WARNING: GRAPHIC CONTENT
A Melbourne man who used a pair of pants and a pillow to kill his girlfriend just weeks after she underwent brain surgery, has been sentenced to 22 years in prison over the murder, which he confessed to disbelieving police officers.
In the hours after he killed Caitlin O’Brien in June 2019, Shea Dylan Sturt went to Flinders Street Station, where he pleaded with a constable to arrest him, telling the officer how he strangled the popular nurse.
A short time later, officers conducting a welfare check found Ms O’Brien’s half-naked body on the bed in their home, with a pair of pants wrapped tightly around her neck.
Ms O’Brien was recovering from brain surgery.
Sturt, 33, pleaded guilty to murder and on Wednesday was sentenced in Victoria’s Supreme Court.
He was ordered to serve 16 years before being eligible for parole.
Murder ‘not a one-off incident of domestic violence’
Justice Christopher Beale said Ms O’Brien was only 31 when her life was cut short.
“You murdered her in her own home, a place where she should’ve been safe,” he told Sturt.
“It was not a one-off incident of domestic violence.”
The court heard that Sturt had a “schizo-type” personality disorder and smoked cannabis to feel calmer.
But Justice Beale said using the cannabis was not the only way that Sturt could have tackled his anxiety.
“You were aware that cannabis might cause you to become violently psychotic,” he said.
Victim grabbed scissors to defend herself
On the morning that she died, Ms O’Brien was sitting on her bed when Sturt approached her and began talking about the end of the world.

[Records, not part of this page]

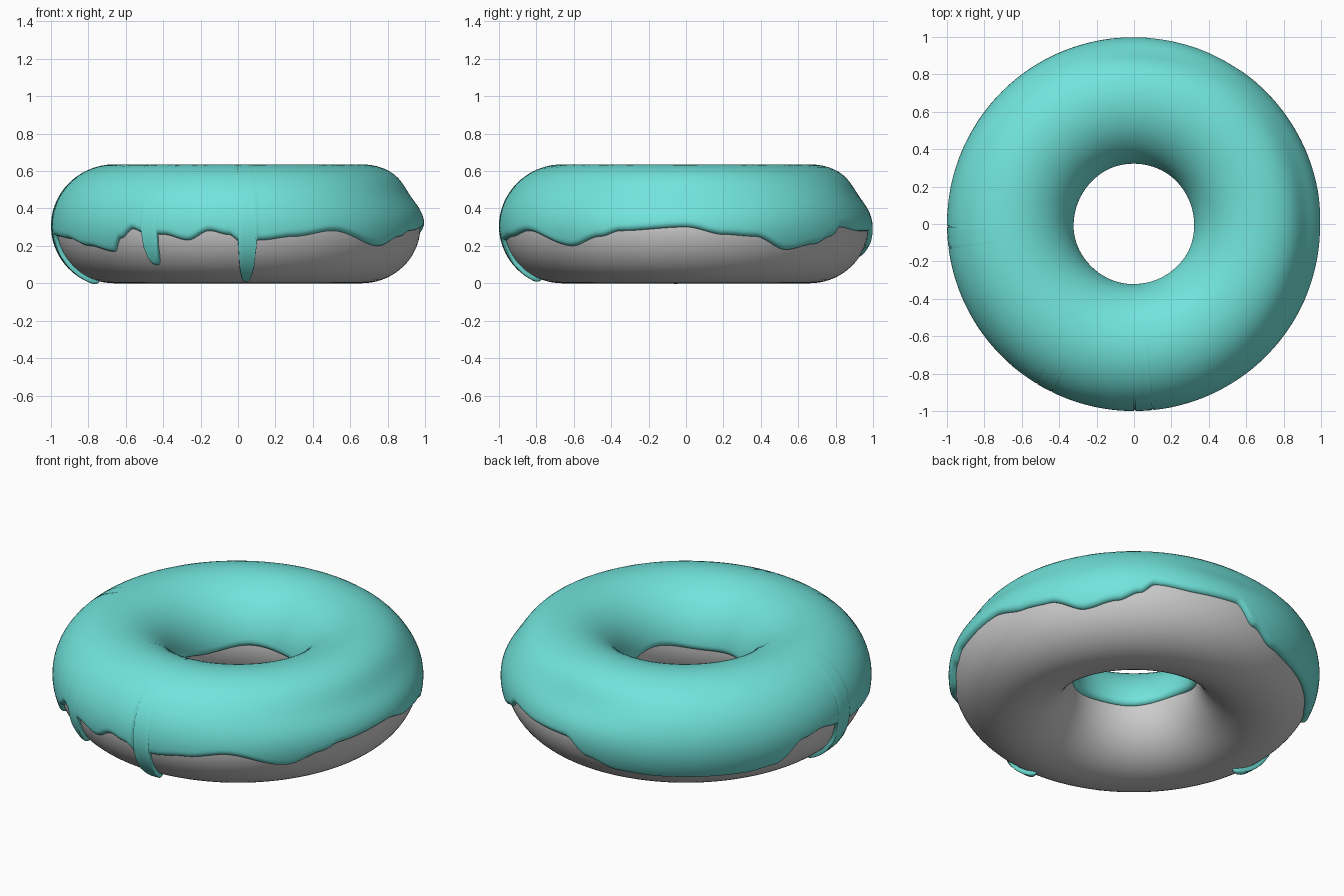
import bpy, math

if "Cube" in bpy.data.objects:
    bpy.data.objects.remove(bpy.data.objects["Cube"])

R, RH, RV, ZC, T = 0.66, 0.316, 0.306, 0.306, 0.024   # ring radius, tube radii, centre height, icing thickness

# outer icing hem: (angle in degrees, height)
HEM = [(0, .30), (12, .26), (22, .25), (34, .18), (45, .21), (52, .25), (57, .30), (70, .28), (84, .28),
       (92, .19), (102, .14), (115, .13), (130, .13), (145, .13), (155, .15), (165, .27), (173, .29),
       (180, .27), (190, .25), (202, .24), (215, .20), (226, .17), (230, .24), (235, .29), (239, .27),
       (246, .26), (254, .23), (261, .28), (267, .26), (271, .22), (277, .23), (288, .25), (301, .28),
       (321, .20), (332, .25), (339, .28), (360, .30)]
DRIPS = [(184, .01, 3.3), (241.3, .10, 2.6), (273, .02, 3.0)]   # angle, tip height, half width


def bell(x, centre, width):
    d = (x - centre + 180) % 360 - 180
    return math.exp(-(d / width) ** 2)


def hem_height(a):
    for (a0, z0), (a1, z1) in zip(HEM, HEM[1:]):
        if a0 <= a <= a1:
            f = (a - a0) / (a1 - a0)
            z = z0 + (z1 - z0) * f * f * (3 - 2 * f)
            break
    for centre, tip, w in DRIPS:
        d = abs(a - centre) / w
        if d < 1:
            z = min(z, z - (z - tip) * math.sqrt(1 - d ** 3))
    return z


def ring_point(a, phi, off):
    """Point on the slightly uneven ring, pushed outward by off."""
    p = math.degrees(phi)
    off -= 0.03 * bell(p, 33, 20) * min(1, bell(a, -5, 45) + bell(a, 85, 22))
    rad = R + (RH + off) * math.cos(phi)
    t = math.radians(a)
    return (rad * math.cos(t), rad * math.sin(t), ZC + (RV + off) * math.sin(phi))


def make(name, rows, closed, mat):
    n, m = len(rows), len(rows[0])
    verts = [v for row in rows for v in row]
    faces = []
    for i in range(n):
        k = (i + 1) % n
        for j in range(m if closed else m - 1):
            q = (j + 1) % m
            faces.append((i * m + j, k * m + j, k * m + q, i * m + q))
    me = bpy.data.meshes.new(name)
    me.from_pydata(verts, [], faces)
    me.polygons.foreach_set("use_smooth", [True] * len(faces))
    me.materials.append(mat)
    ob = bpy.data.objects.new(name, me)
    bpy.context.collection.objects.link(ob)
    return ob


def material(name, col):
    m = bpy.data.materials.new(name)
    m.diffuse_color = (*col, 1)
    m.use_nodes = True
    m.node_tree.nodes["Principled BSDF"].inputs["Base Color"].default_value = m.diffuse_color
    return m


# dough ring
dough = [[ring_point(i * 2, 2 * math.pi * j / 72, 0) for j in range(72)] for i in range(180)]
make("dough", dough, True, material("grey dough", (.60, .60, .60)))

# icing sheet: rounded hems outside and inside the hole, with drips
COLS, ROWS = 720, 50
icing = []
for i in range(COLS):
    a = i * 360 / COLS
    lo = math.asin(max(-.98, (hem_height(a) - ZC) / RV))
    hi = math.pi + 0.04 * math.sin(math.radians(3 * a)) + 0.03 * math.sin(math.radians(5 * a + 40))
    row = []
    for j in range(ROWS):
        phi = lo + (hi - lo) * (0.5 - 0.5 * math.cos(math.pi * j / (ROWS - 1)))
        edge = min(phi - lo, hi - phi) * 0.31
        s = min(1, edge / 0.03)
        off = T * math.sqrt(max(0, 1 - (1 - s) ** 2)) - 0.004 * (1 - s)
        row.append(ring_point(a, phi, off))
    icing.append(row)
make("icing", icing, False, material("teal icing", (.165, .77, .71)))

Court documents reveal he ripped her pants off to see if he “still felt anything” for her, and held her down, but she managed to get away and run to the bathroom where she armed herself with a pair of scissors.
A struggle followed and Ms O’Brien was stabbed up to five times before Sturt held her down on the bed and smothered her with a pillow.
Then, fearing she was still alive, he strangled her with a pair of tracksuit pants, before showering and heading into the city.
Two days before the murder, Ms O’Brien and Sturt, who had been together for a decade, exchanged chilling Facebook messages after he was sectioned under the Mental Health Act.
“I would never hurt you,” Sturt, now 33, told the victim.
“I hope so. I get scared,” Ms O’Brien responded.
“Of what,” Sturt asked.
“You murdering me,” she said.
Family and domestic violence support services
InTouch Multicultural Centre Against Family Violence: 1800 755 988
1800 Respect national helpline: 1800 737 732
Women’s Crisis Line: 1800 811 811
Men’s Referral Service: 1300 766 491
Lifeline (24 hour crisis line): 131 114
Relationships Australia: 1300 364 277